◆ Prompt
Once you find the line with "hood = arc(0.15, 0.80, 0.075)" in the data that follows, repeat it and every line after it exactly, through the line with "add_box(bm, c +".

◆ Source data
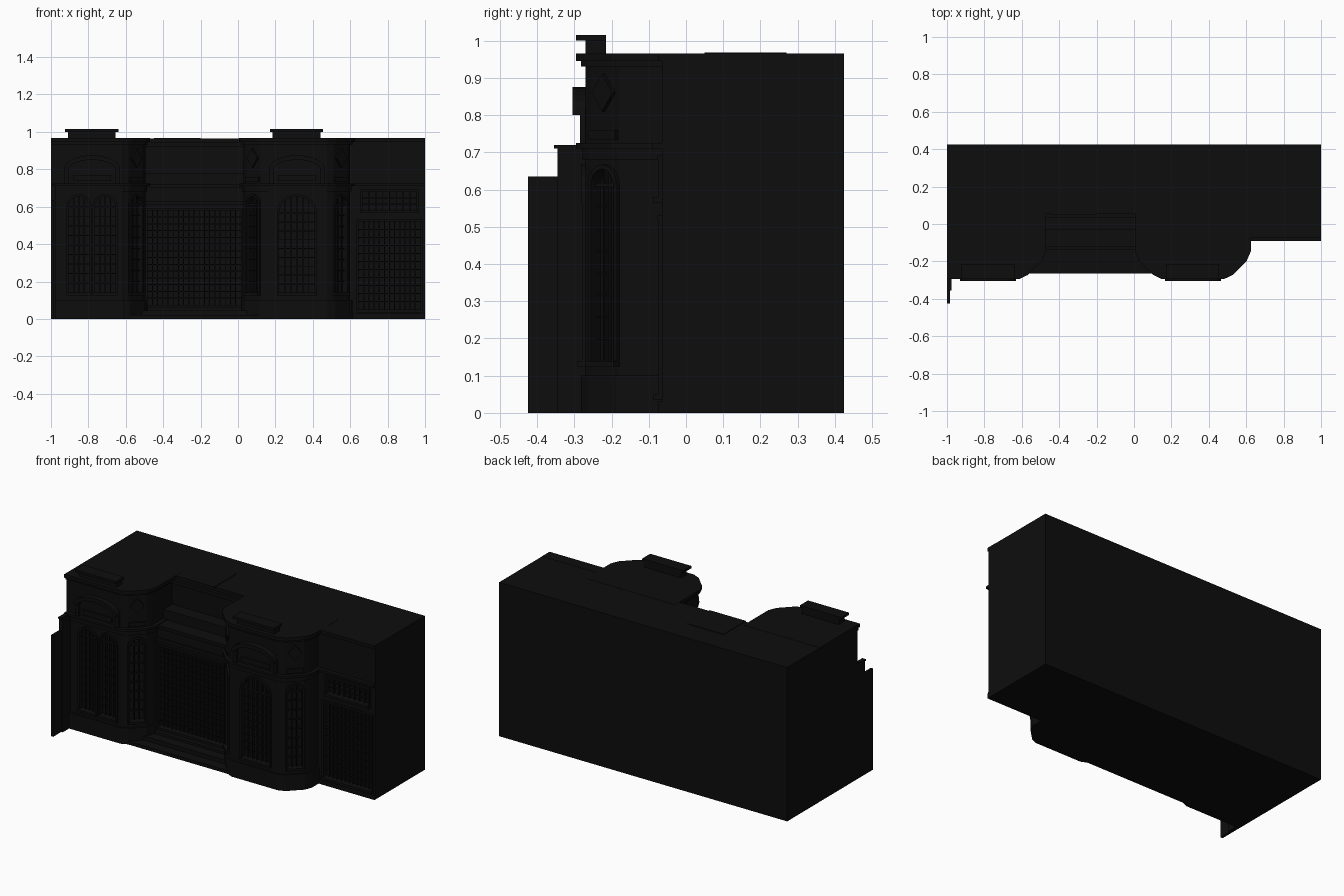
import bpy, bmesh, math
from mathutils import Matrix, Vector

if "Cube" in bpy.data.objects:
    bpy.data.objects.remove(bpy.data.objects["Cube"])

dark = bpy.data.materials.new("dark_stone")
dark.diffuse_color = (0.004, 0.004, 0.004, 1)
dark.use_nodes = True
dark.node_tree.nodes["Principled BSDF"].inputs["Base Color"].default_value = dark.diffuse_color


def make(name, bm, mat=True):
    bmesh.ops.recalc_face_normals(bm, faces=bm.faces[:])
    me = bpy.data.meshes.new(name)
    bm.to_mesh(me)
    bm.free()
    ob = bpy.data.objects.new(name, me)
    bpy.context.collection.objects.link(ob)
    if mat:
        me.materials.append(dark)
    return ob


def add_prism(bm, pts, vec, M=Matrix()):
    """Extrude a closed 3D outline along a vector."""
    vs = [bm.verts.new(M @ Vector(p)) for p in pts]
    f = bm.faces.new(vs)
    r = bmesh.ops.extrude_face_region(bm, geom=[f])
    d = M.to_3x3() @ Vector(vec)
    for v in r["geom"]:
        if isinstance(v, bmesh.types.BMVert):
            v.co += d


def add_box(bm, x0, x1, y0, y1, z0, z1, M=Matrix()):
    add_prism(bm, [(x0, y0, z0), (x1, y0, z0), (x1, y1, z0), (x0, y1, z0)], (0, 0, z1 - z0), M)


def box(name, *d):
    bm = bmesh.new()
    add_box(bm, *d)
    return make(name, bm)


def slab(name, pts, z0, z1):
    bm = bmesh.new()
    add_prism(bm, [(x, y, z0) for x, y in pts], (0, 0, z1 - z0))
    return make(name, bm)


def frame_at(x, y, yaw):
    return Matrix.Translation((x, y, 0)) @ Matrix.Rotation(math.radians(yaw), 4, 'Z')


def arc(hw, zs, rise, n=12):
    """Arch curve from right to left."""
    return [(hw * math.cos(math.pi * i / n), zs + rise * math.sin(math.pi * i / n)) for i in range(n + 1)]


cut = bmesh.new()


def window(name, x, y, yaw, w, z0, z1, cols, rows, arch=False, t=0.005):
    """Niche cutter plus glazing bars, surround, sill and optional arch mould."""
    M = frame_at(x, y, yaw)
    h = w / 2
    rise = min(h, 0.09) if arch else 0
    zs = z1 - rise
    top = arc(h, zs, rise) if arch else [(h, z1), (-h, z1)]
    outline = [(-h, z0), (h, z0)] + top
    add_prism(cut, [(a, -0.03, b) for a, b in outline], (0, 0.055, 0), M)
    bm = bmesh.new()
    for i in range(1, cols):
        a = -h + w * i / cols
        e = zs + rise * math.sqrt(max(0, 1 - (a / h) ** 2))
        add_box(bm, a - t / 2, a + t / 2, 0.008, 0.026, z0, e, M)
    for j in range(1, rows):
        b = z0 + (zs - z0) * j / rows
        add_box(bm, -h, h, 0.01, 0.026, b - t / 2, b + t / 2, M)
    if arch:
        add_box(bm, -h, h, 0.006, 0.026, zs - 0.005, zs + 0.005, M)
    g = 0.012
    for s in (-1, 1):
        add_box(bm, *sorted((s * h, s * (h + g))), -0.01, 0.01, z0, zs, M)
    if arch:
        ring = arc(h + g, zs, rise + g) + arc(h, zs, rise)[::-1]
        add_prism(bm, [(a, -0.012, b) for a, b in ring], (0, 0.02, 0), M)
    else:
        add_box(bm, -h - g, h + g, -0.012, 0.01, z1, z1 + g, M)
    add_box(bm, -h - g, h + g, -0.022, 0.01, z0 - 0.015, z0, M)
    make(name, bm)


def pavilion(c, o, flat_left=False):
    """Plan outline of a corner pavilion grown outwards by o."""
    k = o * 0.7
    right = [(0.285 + o, 0.10), (0.285 + o, -0.14 - o * .2), (0.27 + k, -0.18 - k),
             (0.195 + k, -0.255 - k), (0.16 + o * .2, -0.27 - o)]
    left = [(-1 - c, -0.27 - o), (-1 - c, 0.10)] if flat_left else [(-x, y) for x, y in right[::-1]]
    return [(c + x, y) for x, y in right + left]


# main block, right wing and stepped central recess
walls = [box("main_block", -1, 1, 0.055, 0.425, 0, 0.965),
         box("right_wing", 0.58, 1, -0.065, 0.06, 0, 0.965),
         box("recess_lower_wall", -0.52, 0.05, -0.09, 0.06, 0, 0.70)]
box("recess_cornice", -0.52, 0.05, -0.12, 0.06, 0.70, 0.72)
box("recess_balcony", -0.52, 0.05, -0.03, 0.06, 0.72, 0.78)
box("recess_head_band", -0.52, 0.05, -0.10, 0.0, 0.61, 0.63)
box("recess_top_band", -0.52, 0.05, 0.035, 0.06, 0.92, 0.945)
box("roof_hatch", -0.45, -0.2, 0.05, 0.27, 0.96, 0.968)
for i, (y, z) in enumerate([(-0.265, 0.02), (-0.2, 0.045), (-0.14, 0.06)]):
    box("recess_step_%d" % i, -0.6, 0.12, y, 0, 0, z)

# pavilions with plinth and cornices
for side, c, flat in (("left", -0.78, True), ("right", 0.315, False)):
    walls.append(slab(side + "_pavilion", pavilion(c, 0, flat), 0, 0.965))
    for part, o, z0, z1 in (("plinth", 0.012, 0, 0.10), ("frieze", 0.008, 0.68, 0.71),
                            ("mid_cornice", 0.025, 0.71, 0.725),
                            ("top_mould", 0.012, 0.93, 0.945), ("top_cornice", 0.025, 0.945, 0.966)):
        slab(side + "_" + part, pavilion(c, o, flat), z0, z1)
    # parapet block and cap
    box(side + "_parapet", c - 0.13, c + 0.125, -0.27, -0.215, 0.96, 1.0)
    box(side + "_parapet_cap", c - 0.145, c + 0.14, -0.295, -0.215, 1.0, 1.015)
    # curved hood and panel on the upper front
    bm = bmesh.new()
    hood = arc(0.15, 0.80, 0.075) + arc(0.125, 0.80, 0.05)[::-1]
    add_prism(bm, [(c + a, -0.305, b) for a, b in hood], (0, 0.05, 0))
    for s in (-1, 1):
        add_box(bm, c + s * .138 - .012, c + s * .138 + .012, -0.285, -0.26, 0.725, 0.80)
    add_box(bm, c - 0.10, c + 0.10, -0.282, -0.26, 0.74, 0.77)
    make(side + "_hood", bm)
    # angled corner faces: window, panel and diamond
    for s in ((1,) if flat else (-1, 1)):
        x, y = c + s * 0.2325, -0.2175
        window(side + "_corner_window", x, y, 45 * s, 0.085, 0.14, 0.655, 3, 8, True)
        bm = bmesh.new()
        M = frame_at(x, y, 45 * s)
        add_box(bm, -0.05, 0.05, -0.012, 0.01, 0.735, 0.76, M)
        add_prism(bm, [(0.04, -0.012, 0.86), (0, -0.012, 0.91), (-0.04, -0.012, 0.86), (0, -0.012, 0.81)],
                  (0, 0.02, 0), M)
        make(side + "_corner_ornament", bm)

# front windows
window("right_pavilion_window", 0.315, -0.27, 0, 0.19, 0.14, 0.655, 6, 9, True)
for x in (-0.85, -0.71):
    window("left_pavilion_window", x, -0.27, 0, 0.11, 0.14, 0.655, 4, 9, True)
window("recess_lattice", -0.235, -0.09, 0, 0.50, 0.075, 0.58, 18, 14)
window("wing_lattice", 0.81, -0.065, 0, 0.33, 0.05, 0.52, 12, 11)
window("wing_upper_window", 0.81, -0.065, 0, 0.29, 0.58, 0.68, 8, 3)

# right wing bands
for n, y, z0, z1 in (("plinth", -0.075, 0, 0.03), ("mid_cornice", -0.09, 0.71, 0.725),
                     ("top_band", -0.075, 0.945, 0.966)):
    box("wing_" + n, 0.59, 1, y, 0, z0, z1)

# projecting party wall on the far left
box("party_wall", -1, -0.985, -0.425, -0.2, 0, 0.635)
box("party_pier", -1, -0.975, -0.345, -0.2, 0, 0.71)
box("party_pier_cap", -1, -0.975, -0.355, -0.2, 0.71, 0.72)

# carve the window niches
cutter = make("niche_cutter", cut, False)
cutter.hide_render = True
cutter.hide_viewport = False
cutter.display_type = 'WIRE'
for w in walls[1:]:
    m = w.modifiers.new("niches", 'BOOLEAN')
    m.operation = 'DIFFERENCE'
    m.solver = 'EXACT'
    m.object = cutter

◆ Your response
    hood = arc(0.15, 0.80, 0.075) + arc(0.125, 0.80, 0.05)[::-1]
    add_prism(bm, [(c + a, -0.305, b) for a, b in hood], (0, 0.05, 0))
    for s in (-1, 1):
        add_box(bm, c + s * .138 - .012, c + s * .138 + .012, -0.285, -0.26, 0.725, 0.80)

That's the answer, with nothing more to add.